One of the ways in which we think this need for palliative care could be met is through a national secretariat for palliative care. There are lots of organizations that have laid the groundwork for a national strategy in palliative care, such as the Canadian Cancer Society and the Canadian Medical Association. People have thought of lots of ways to navigate this area.
The whole reason for having this done nationally is that Canadians support fairness, and right now, there's a patchwork. What you get really depends on where you live.
This initiative needs to be carried out at a national or federal level in order to set standards, monitor standards, and collect data—which we don't have—and to advise on such things as how to shift care from acute-care hospitals, which currently have 95% of the budget, to the community, which currently has 5%. We need some guidance, and we need to think about it nationally. How do we provide public education to try to dispel some of the fear around death and dying?
The second priority is reducing the risk of premature death. As palliative care physicians, we've all seen patients ask for assistance in hastening death, and then change their mind and say something like, “I'm so glad I couldn't do this.” This is not to imply that everybody will do that, but we need to have safeguards in place, and one of them is a waiting time that is proportionate to the amount of time that this person may lose in their living.

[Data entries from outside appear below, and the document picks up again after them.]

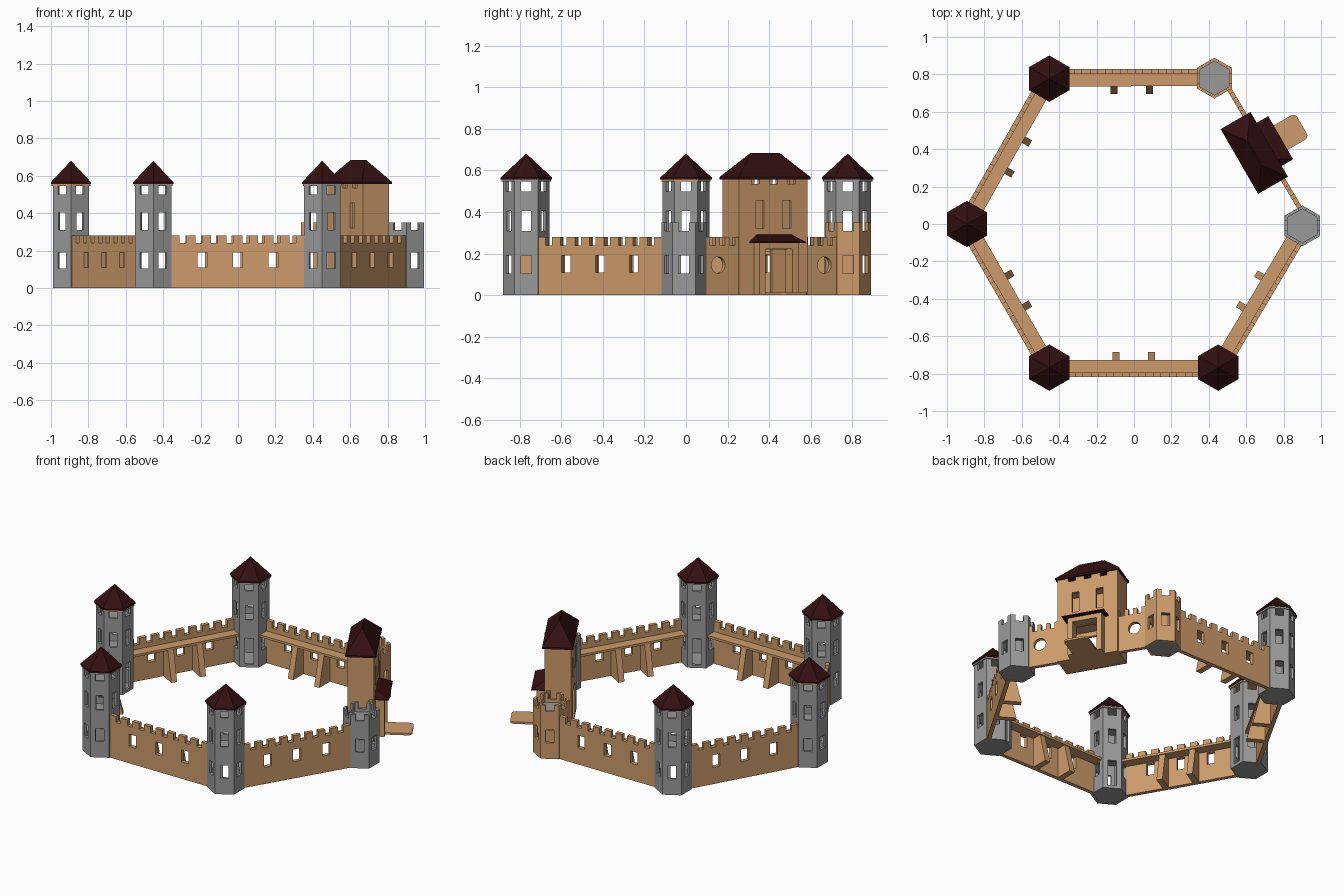
import bpy, bmesh, math
from mathutils import Matrix, Vector

if "Cube" in bpy.data.objects:
    bpy.data.objects.remove(bpy.data.objects["Cube"])

scene = bpy.context.scene


def material(name, col):
    m = bpy.data.materials.new(name)
    m.diffuse_color = (*col, 1)
    m.use_nodes = True
    m.node_tree.nodes["Principled BSDF"].inputs["Base Color"].default_value = m.diffuse_color
    return m


WOOD = material("wood", (0.61, 0.33, 0.147))
STONE = material("grey stone", (0.32, 0.32, 0.32))
ROOF = material("dark red roof", (0.034, 0.005, 0.006))


def finish(bm, name, mat):
    me = bpy.data.meshes.new(name)
    bm.to_mesh(me)
    bm.free()
    me.materials.append(mat)
    ob = bpy.data.objects.new(name, me)
    scene.collection.objects.link(ob)
    return ob


def frame(x, y, ang):
    """Local x runs along the wall, local y up, local z outward."""
    n = Vector((math.cos(ang), math.sin(ang), 0))
    u = Vector((-n.y, n.x, 0))
    m = Matrix((u, Vector((0, 0, 1)), n)).transposed().to_4x4()
    m.translation = (x, y, 0)
    return m


def panel(bm, m, loops, off, thick):
    """Flat outline with holes, outer face at distance off, added to bm."""
    cu = bpy.data.curves.new("outline", 'CURVE')
    cu.dimensions, cu.fill_mode, cu.extrude = '2D', 'BOTH', thick / 2
    for pts in loops:
        sp = cu.splines.new('POLY')
        sp.points.add(len(pts) - 1)
        for p, (u, z) in zip(sp.points, pts):
            p.co = (u, z, 0, 1)
        sp.use_cyclic_u = True
    ob = bpy.data.objects.new("outline", cu)
    scene.collection.objects.link(ob)
    dg = bpy.context.evaluated_depsgraph_get()
    me = bpy.data.meshes.new_from_object(ob.evaluated_get(dg))
    tmp = bmesh.new()
    tmp.from_mesh(me)
    bmesh.ops.remove_doubles(tmp, verts=tmp.verts, dist=1e-5)
    bmesh.ops.recalc_face_normals(tmp, faces=tmp.faces)
    tmp.transform(m @ Matrix.Translation((0, 0, off - thick / 2)))
    for f in tmp.faces:
        f.smooth = False
        f.material_index = 0
    me.clear_geometry()
    tmp.to_mesh(me)
    tmp.free()
    bm.from_mesh(me)
    bpy.data.objects.remove(ob)
    bpy.data.curves.remove(cu)
    bpy.data.meshes.remove(me)


def rect(c, w, z0, z1):
    return [(c - w / 2, z0), (c + w / 2, z0), (c + w / 2, z1), (c - w / 2, z1)]


def crenel(u0, u1, top, notches, w, depth):
    pts = [(u0, 0), (u1, 0), (u1, top)]
    for c in sorted(notches, reverse=True):
        pts += [(c + w / 2, top), (c + w / 2, top - depth), (c - w / 2, top - depth), (c - w / 2, top)]
    return pts + [(u0, top)]


def even_notches(u0, u1, n, w):
    step = (u1 - u0 + w) / (n + 1)
    return [u0 - w / 2 + step * (i + 1) for i in range(n)]


def loft(bm, rings):
    """Close a stack of equal rings of points into a solid."""
    vs = [[bm.verts.new(p) for p in r] for r in rings]
    fs = [bm.faces.new(vs[0][::-1]), bm.faces.new(vs[-1])]
    n = len(vs[0])
    for a, b in zip(vs, vs[1:]):
        fs += [bm.faces.new((a[i], a[(i + 1) % n], b[(i + 1) % n], b[i])) for i in range(n)]
    bmesh.ops.recalc_face_normals(bm, faces=fs)


def rects(bm, m, levels):
    """Stack of rectangles (u0, u1, n0, n1, z) in a wall frame."""
    loft(bm, [[m @ Vector(p) for p in ((a, z, c), (b, z, c), (b, z, d), (a, z, d))]
              for a, b, c, d, z in levels])


def box(bm, m, a, b, c, d, z0, z1):
    rects(bm, m, [(a, b, c, d, z0), (a, b, c, d, z1)])


def hexring(x, y, r, z):
    return [(x + r * math.cos(math.radians(30 + 60 * k)),
             y + r * math.sin(math.radians(30 + 60 * k)), z) for k in range(6)]


# Towers: x, y, tall, wall material, rim material
TOWERS = [(0.90, -0.01, False, STONE, STONE), (0.43, 0.78, False, WOOD, STONE),
          (-0.453, 0.777, True, STONE, STONE), (-0.893, 0.0, True, STONE, WOOD),
          (-0.453, -0.768, True, STONE, STONE), (0.45, -0.768, True, STONE, STONE)]

for i, (x, y, tall, mat, rim) in enumerate(TOWERS):
    r = 0.112 if tall else 0.109
    top = 0.55 if tall else 0.35
    bm = bmesh.new()
    for k in range(6):
        inward = k == (i + 3) % 6
        holes = [rect(0, 0.05, 0.02 if inward else 0.105, 0.19)]
        if tall:
            holes.append(rect(0, 0.045, 0.31, 0.405))
        panel(bm, frame(x, y, math.radians(60 * k)),
              [crenel(-r / 2, r / 2, top, [0], 0.05, 0.05 if tall else 0.04)] + holes,
              r * math.cos(math.pi / 6), 0.016)
    finish(bm, f"tower_{i}_walls", mat)
    # Floors inside the tower
    bm = bmesh.new()
    for z in ([0.001, 0.255, 0.465] if tall else [0.001, 0.275]):
        loft(bm, [hexring(x, y, r - 0.006, z), hexring(x, y, r - 0.006, z + 0.014)])
    finish(bm, f"tower_{i}_floors", STONE)
    if tall:
        bm = bmesh.new()
        loft(bm, [hexring(x, y, 0.119, 0.546), hexring(x, y, 0.119, 0.558)])
        finish(bm, f"tower_{i}_rim", rim)
        bm = bmesh.new()
        loft(bm, [hexring(x, y, 0.124, 0.556), hexring(x, y, 0.124, 0.566), hexring(x, y, 0.001, 0.68)])
        finish(bm, f"tower_{i}_roof", ROOF)

# Curtain walls between neighbouring towers
for i in range(6):
    (x0, y0), (x1, y1) = TOWERS[i][:2], TOWERS[(i + 1) % 6][:2]
    length = math.hypot(x1 - x0, y1 - y0)
    ang = math.atan2(y1 - y0, x1 - x0) - math.pi / 2
    mx, my = (x0 + x1) / 2, (y0 + y1) / 2
    m = frame(mx, my, ang)
    h = length / 2 - 0.092
    bm = bmesh.new()
    if i == 0:
        # Gate wall halves with round windows
        for s in (-1, 1):
            a, b = sorted((s * 0.18, s * h))
            hole = [(s * 0.297 + 0.038 * math.cos(t * math.pi / 10),
                     0.145 + 0.04 * math.sin(t * math.pi / 10)) for t in range(20)]
            panel(bm, m, [crenel(a, b, 0.28, even_notches(a, b, 3, 0.03), 0.03, 0.04), hole], 0.05, 0.025)
        finish(bm, "gate_wall", WOOD)
        continue
    panel(bm, m, [crenel(-h, h, 0.28, even_notches(-h, h, 8, 0.035), 0.035, 0.04)]
          + [rect(c, 0.05, 0.11, 0.19) for c in (-0.19, 0, 0.19)], 0.05, 0.025)
    finish(bm, f"wall_{i}", WOOD)
    bm = bmesh.new()
    box(bm, m, -h, h, -0.042, 0.03, 0.195, 0.21)
    finish(bm, f"walkway_{i}", WOOD)
    # Sloping buttresses on the courtyard side
    bm = bmesh.new()
    for s in (-0.095, 0.095):
        p = m @ Vector((s, 0, 0))
        panel(bm, frame(p.x, p.y, ang + math.pi / 2),
              [[(-0.03, 0), (0.083, 0), (0.035, 0.197), (-0.03, 0.197)]], 0.019, 0.038)
    finish(bm, f"buttresses_{i}", WOOD)

# Gatehouse
GX, GY, GA = 0.643, 0.38, math.radians(30)
g = frame(GX, GY, GA)
HL, HW = 0.19, 0.08
bm = bmesh.new()
for turn in (0, math.pi):
    panel(bm, frame(GX, GY, GA + turn),
          [crenel(-HL, HL, 0.56, [-0.1, 0, 0.1], 0.045, 0.025), rect(0, 0.15, 0.012, 0.22)]
          + [rect(c, 0.045, 0.32, 0.455) for c in (-0.075, 0.075)], HW, 0.018)
    panel(bm, frame(GX, GY, GA + math.pi / 2 + turn), [rect(0, HW * 2, 0, 0.56)], HL, 0.018)
for z in (0.001, 0.25, 0.5):
    box(bm, g, -HL + 0.01, HL - 0.01, -HW + 0.01, HW - 0.01, z, z + 0.012)
finish(bm, "gatehouse", WOOD)

bm = bmesh.new()
rects(bm, g, [(-0.2, 0.2, -0.092, 0.092, 0.556), (-0.2, 0.2, -0.092, 0.092, 0.568),
              (-0.078, 0.078, -0.003, 0.003, 0.685)])
finish(bm, "gatehouse_roof", ROOF)

# Porch around the gate
bm = bmesh.new()
for s in (-1, 1):
    a, b = sorted((s * 0.075, s * 0.108))
    box(bm, g, a, b, 0.075, 0.135, 0, 0.225)
box(bm, g, -0.108, 0.108, 0.075, 0.135, 0.222, 0.255)
finish(bm, "porch", WOOD)
bm = bmesh.new()
rects(bm, g, [(-0.133, 0.133, 0.07, 0.163, 0.25), (-0.133, 0.133, 0.07, 0.163, 0.256),
              (-0.092, 0.092, 0.07, 0.095, 0.292)])
finish(bm, "porch_roof", ROOF)

# Lowered drawbridge with rounded outer corners
out = [(-0.075, 0.06)]
for cu, start in ((-0.05, 180), (0.05, 90)):
    for k in range(5):
        t = math.radians(start - 22.5 * k)
        out.append((cu + 0.025 * math.cos(t), 0.27 + 0.025 * math.sin(t)))
out.append((0.075, 0.06))
bm = bmesh.new()
loft(bm, [[g @ Vector((u, z, n)) for u, n in out] for z in (0, 0.013)])
finish(bm, "drawbridge", WOOD)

For example, when a woman who's dying of breast cancer, with potentially four weeks of life left, makes this request, we should be able to respond much more quickly than in the case of a 21-year-old gentleman who's just had a spinal cord injury and cannot imagine his life in a wheelchair. We know that people can accommodate a new normal, and a rigid waiting time will not do that.
We also need to make sure that the people who are exploring this request are skilled. If this young man spoke to a physician who didn't know about options, this physician might conclude that the situation was hopeless and that of course he would need hastened death. We know, as palliative care physicians, that most requests are expressions of despair, some of which we can help with. With great humility, I know that we cannot help everybody.

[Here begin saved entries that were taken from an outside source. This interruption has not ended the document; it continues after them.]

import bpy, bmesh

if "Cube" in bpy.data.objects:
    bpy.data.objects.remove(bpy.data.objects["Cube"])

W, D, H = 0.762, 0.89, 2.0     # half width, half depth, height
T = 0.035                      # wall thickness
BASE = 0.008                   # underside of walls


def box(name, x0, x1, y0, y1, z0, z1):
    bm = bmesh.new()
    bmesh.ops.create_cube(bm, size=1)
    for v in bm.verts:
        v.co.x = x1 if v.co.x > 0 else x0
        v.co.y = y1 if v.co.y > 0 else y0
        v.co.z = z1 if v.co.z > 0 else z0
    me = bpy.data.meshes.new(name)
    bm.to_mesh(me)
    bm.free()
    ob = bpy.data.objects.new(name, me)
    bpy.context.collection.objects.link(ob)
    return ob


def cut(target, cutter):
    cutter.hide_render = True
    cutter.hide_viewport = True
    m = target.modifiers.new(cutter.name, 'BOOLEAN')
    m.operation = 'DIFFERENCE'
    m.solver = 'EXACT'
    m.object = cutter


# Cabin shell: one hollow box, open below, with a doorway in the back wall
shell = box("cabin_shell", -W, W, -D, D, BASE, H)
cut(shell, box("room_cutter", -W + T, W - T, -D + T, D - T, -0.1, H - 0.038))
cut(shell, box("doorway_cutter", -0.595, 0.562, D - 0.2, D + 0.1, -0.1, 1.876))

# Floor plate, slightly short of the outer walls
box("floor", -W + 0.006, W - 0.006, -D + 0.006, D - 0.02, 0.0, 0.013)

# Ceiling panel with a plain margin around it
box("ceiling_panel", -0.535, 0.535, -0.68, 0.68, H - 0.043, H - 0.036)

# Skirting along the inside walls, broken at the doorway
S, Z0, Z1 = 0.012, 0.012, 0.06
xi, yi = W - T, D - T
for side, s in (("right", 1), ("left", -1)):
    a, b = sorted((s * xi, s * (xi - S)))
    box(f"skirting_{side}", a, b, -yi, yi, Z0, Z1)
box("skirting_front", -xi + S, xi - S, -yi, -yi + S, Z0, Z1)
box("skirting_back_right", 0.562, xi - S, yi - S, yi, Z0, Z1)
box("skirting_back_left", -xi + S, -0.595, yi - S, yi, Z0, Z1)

We also need to make sure we have access to addiction counsellors, psychiatrists, and spiritual care professionals to make sure that this patient has truly been supported. In the brief, I have made some comments on graduated implementation, and I'd be happy to answer questions about that.
The third priority is having a national oversight organization so that we have a pan-Canadian way of ensuring that everybody has access to this service. This could be bigger than that, because right now we do not have a problem, as Dr. Blackmer pointed out, with finding willing providers, but we have a big problem with connecting patients to these providers, and it should not be on the shoulders of Canadian doctors to self-organize.
This national oversight could not only be collecting data, looking at trends, and setting Canadian standards; it could also be a repository of willing providers, information, and referral services. Not every health care provider who is asked for assistance is going to have the resources to give this good information.
In addition to supporting institutions and regions that don't have a lot of resources, this separate oversight would really make the distinction that physician-hastened death is not synonymous with palliative care. We're concerned about this point because we've had to work very hard to make palliative care a safe option for people. If, in their minds, assisting in dying—which is what I do every day as a palliative care physician—is the same as hastened death, then we are going to prevent access to palliative care for some patients.
Finally, as a priority, we need to create a sustainable system. We need to offer protections in the Criminal Code for all of our health care practitioners—everybody, not just physicians. We also need to consider legislating for protection of conscience, because you cannot build a sustainable system on moral distress. I think Dr. Blackmer talked to you about this point. We need to make sure that institutions that opt out do so in a way that doesn't overly burden other institutions. As Anne pointed out, those providers who actually provide this service need to be supported with psychological support and spiritual support to make sure they're not overburdened.
Part of the sustainable system, I would put to you again, is making sure that this is seen as distinct from palliative care. I hope I've offered some ways that might happen.